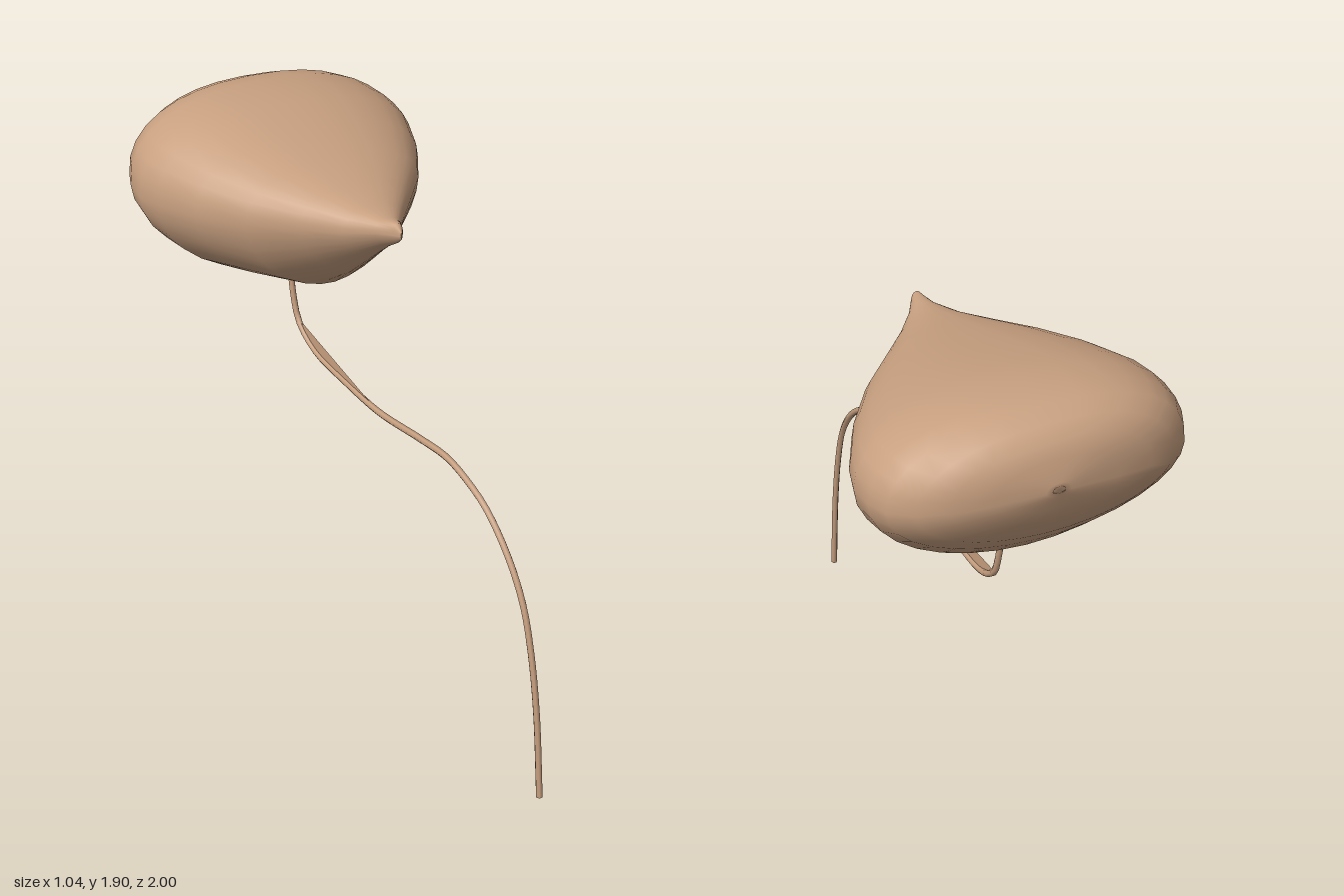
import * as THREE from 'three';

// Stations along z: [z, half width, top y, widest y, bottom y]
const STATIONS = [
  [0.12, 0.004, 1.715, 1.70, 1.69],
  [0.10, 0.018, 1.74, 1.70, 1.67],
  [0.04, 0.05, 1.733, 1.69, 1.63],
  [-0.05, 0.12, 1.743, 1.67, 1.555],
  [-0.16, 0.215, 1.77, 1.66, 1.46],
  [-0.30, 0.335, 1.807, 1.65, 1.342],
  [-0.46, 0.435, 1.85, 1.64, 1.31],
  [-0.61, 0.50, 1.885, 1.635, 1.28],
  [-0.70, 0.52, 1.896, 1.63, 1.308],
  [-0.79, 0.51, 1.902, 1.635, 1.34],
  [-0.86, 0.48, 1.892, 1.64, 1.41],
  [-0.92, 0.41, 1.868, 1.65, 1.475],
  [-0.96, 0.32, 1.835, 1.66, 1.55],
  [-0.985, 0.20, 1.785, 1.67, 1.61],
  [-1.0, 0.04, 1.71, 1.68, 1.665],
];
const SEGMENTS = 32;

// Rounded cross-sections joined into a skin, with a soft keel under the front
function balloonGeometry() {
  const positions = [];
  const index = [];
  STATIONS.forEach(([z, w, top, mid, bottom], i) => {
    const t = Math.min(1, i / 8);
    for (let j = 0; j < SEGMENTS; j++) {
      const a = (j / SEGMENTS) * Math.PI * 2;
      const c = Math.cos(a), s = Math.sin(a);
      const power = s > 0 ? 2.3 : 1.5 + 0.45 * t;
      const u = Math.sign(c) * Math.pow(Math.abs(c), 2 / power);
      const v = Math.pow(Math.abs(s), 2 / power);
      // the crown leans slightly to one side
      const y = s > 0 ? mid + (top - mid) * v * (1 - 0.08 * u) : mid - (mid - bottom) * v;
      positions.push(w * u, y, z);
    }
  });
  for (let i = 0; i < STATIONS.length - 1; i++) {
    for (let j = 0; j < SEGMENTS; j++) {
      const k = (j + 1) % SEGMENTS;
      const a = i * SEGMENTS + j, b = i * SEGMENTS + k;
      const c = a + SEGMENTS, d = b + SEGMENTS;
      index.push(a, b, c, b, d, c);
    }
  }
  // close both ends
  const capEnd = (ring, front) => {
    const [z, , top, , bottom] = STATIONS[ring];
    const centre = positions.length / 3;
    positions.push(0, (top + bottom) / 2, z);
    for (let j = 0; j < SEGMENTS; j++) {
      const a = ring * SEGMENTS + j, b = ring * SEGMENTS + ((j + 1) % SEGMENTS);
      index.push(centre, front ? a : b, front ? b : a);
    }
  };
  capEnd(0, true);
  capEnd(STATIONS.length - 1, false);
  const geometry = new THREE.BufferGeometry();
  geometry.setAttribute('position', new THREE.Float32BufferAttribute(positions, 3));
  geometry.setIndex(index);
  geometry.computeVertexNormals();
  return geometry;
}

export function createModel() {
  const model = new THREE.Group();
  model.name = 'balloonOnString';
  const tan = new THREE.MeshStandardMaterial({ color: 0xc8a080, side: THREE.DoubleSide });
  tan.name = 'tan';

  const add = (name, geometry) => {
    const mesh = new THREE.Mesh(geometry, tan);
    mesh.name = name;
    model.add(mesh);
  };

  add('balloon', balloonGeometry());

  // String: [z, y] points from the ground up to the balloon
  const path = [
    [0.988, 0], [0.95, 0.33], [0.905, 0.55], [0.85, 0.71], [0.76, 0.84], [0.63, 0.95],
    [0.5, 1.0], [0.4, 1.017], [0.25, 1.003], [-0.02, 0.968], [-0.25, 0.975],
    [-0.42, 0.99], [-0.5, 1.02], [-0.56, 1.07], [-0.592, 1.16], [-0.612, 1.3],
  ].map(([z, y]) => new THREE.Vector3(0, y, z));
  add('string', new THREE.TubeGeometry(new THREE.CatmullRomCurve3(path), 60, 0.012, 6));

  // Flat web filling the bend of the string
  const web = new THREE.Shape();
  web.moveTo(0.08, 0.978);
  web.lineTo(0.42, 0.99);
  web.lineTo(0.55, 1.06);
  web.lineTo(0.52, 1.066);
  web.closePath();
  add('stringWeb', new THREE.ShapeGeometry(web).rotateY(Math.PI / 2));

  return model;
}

▶ TRY IT
Repeat the listing verbatim. Skip the pictures.

▶ RESPONSE TO THE TASK
import * as THREE from 'three';

// Stations along z: [z, half width, top y, widest y, bottom y]
const STATIONS = [
  [0.12, 0.004, 1.715, 1.70, 1.69],
  [0.10, 0.018, 1.74, 1.70, 1.67],
  [0.04, 0.05, 1.733, 1.69, 1.63],
  [-0.05, 0.12, 1.743, 1.67, 1.555],
  [-0.16, 0.215, 1.77, 1.66, 1.46],
  [-0.30, 0.335, 1.807, 1.65, 1.342],
  [-0.46, 0.435, 1.85, 1.64, 1.31],
  [-0.61, 0.50, 1.885, 1.635, 1.28],
  [-0.70, 0.52, 1.896, 1.63, 1.308],
  [-0.79, 0.51, 1.902, 1.635, 1.34],
  [-0.86, 0.48, 1.892, 1.64, 1.41],
  [-0.92, 0.41, 1.868, 1.65, 1.475],
  [-0.96, 0.32, 1.835, 1.66, 1.55],
  [-0.985, 0.20, 1.785, 1.67, 1.61],
  [-1.0, 0.04, 1.71, 1.68, 1.665],
];
const SEGMENTS = 32;

// Rounded cross-sections joined into a skin, with a soft keel under the front
function balloonGeometry() {
  const positions = [];
  const index = [];
  STATIONS.forEach(([z, w, top, mid, bottom], i) => {
    const t = Math.min(1, i / 8);
    for (let j = 0; j < SEGMENTS; j++) {
      const a = (j / SEGMENTS) * Math.PI * 2;
      const c = Math.cos(a), s = Math.sin(a);
      const power = s > 0 ? 2.3 : 1.5 + 0.45 * t;
      const u = Math.sign(c) * Math.pow(Math.abs(c), 2 / power);
      const v = Math.pow(Math.abs(s), 2 / power);
      // the crown leans slightly to one side
      const y = s > 0 ? mid + (top - mid) * v * (1 - 0.08 * u) : mid - (mid - bottom) * v;
      positions.push(w * u, y, z);
    }
  });
  for (let i = 0; i < STATIONS.length - 1; i++) {
    for (let j = 0; j < SEGMENTS; j++) {
      const k = (j + 1) % SEGMENTS;
      const a = i * SEGMENTS + j, b = i * SEGMENTS + k;
      const c = a + SEGMENTS, d = b + SEGMENTS;
      index.push(a, b, c, b, d, c);
    }
  }
  // close both ends
  const capEnd = (ring, front) => {
    const [z, , top, , bottom] = STATIONS[ring];
    const centre = positions.length / 3;
    positions.push(0, (top + bottom) / 2, z);
    for (let j = 0; j < SEGMENTS; j++) {
      const a = ring * SEGMENTS + j, b = ring * SEGMENTS + ((j + 1) % SEGMENTS);
      index.push(centre, front ? a : b, front ? b : a);
    }
  };
  capEnd(0, true);
  capEnd(STATIONS.length - 1, false);
  const geometry = new THREE.BufferGeometry();
  geometry.setAttribute('position', new THREE.Float32BufferAttribute(positions, 3));
  geometry.setIndex(index);
  geometry.computeVertexNormals();
  return geometry;
}

export function createModel() {
  const model = new THREE.Group();
  model.name = 'balloonOnString';
  const tan = new THREE.MeshStandardMaterial({ color: 0xc8a080, side: THREE.DoubleSide });
  tan.name = 'tan';

  const add = (name, geometry) => {
    const mesh = new THREE.Mesh(geometry, tan);
    mesh.name = name;
    model.add(mesh);
  };

  add('balloon', balloonGeometry());

  // String: [z, y] points from the ground up to the balloon
  const path = [
    [0.988, 0], [0.95, 0.33], [0.905, 0.55], [0.85, 0.71], [0.76, 0.84], [0.63, 0.95],
    [0.5, 1.0], [0.4, 1.017], [0.25, 1.003], [-0.02, 0.968], [-0.25, 0.975],
    [-0.42, 0.99], [-0.5, 1.02], [-0.56, 1.07], [-0.592, 1.16], [-0.612, 1.3],
  ].map(([z, y]) => new THREE.Vector3(0, y, z));
  add('string', new THREE.TubeGeometry(new THREE.CatmullRomCurve3(path), 60, 0.012, 6));

  // Flat web filling the bend of the string
  const web = new THREE.Shape();
  web.moveTo(0.08, 0.978);
  web.lineTo(0.42, 0.99);
  web.lineTo(0.55, 1.06);
  web.lineTo(0.52, 1.066);
  web.closePath();
  add('stringWeb', new THREE.ShapeGeometry(web).rotateY(Math.PI / 2));

  return model;
}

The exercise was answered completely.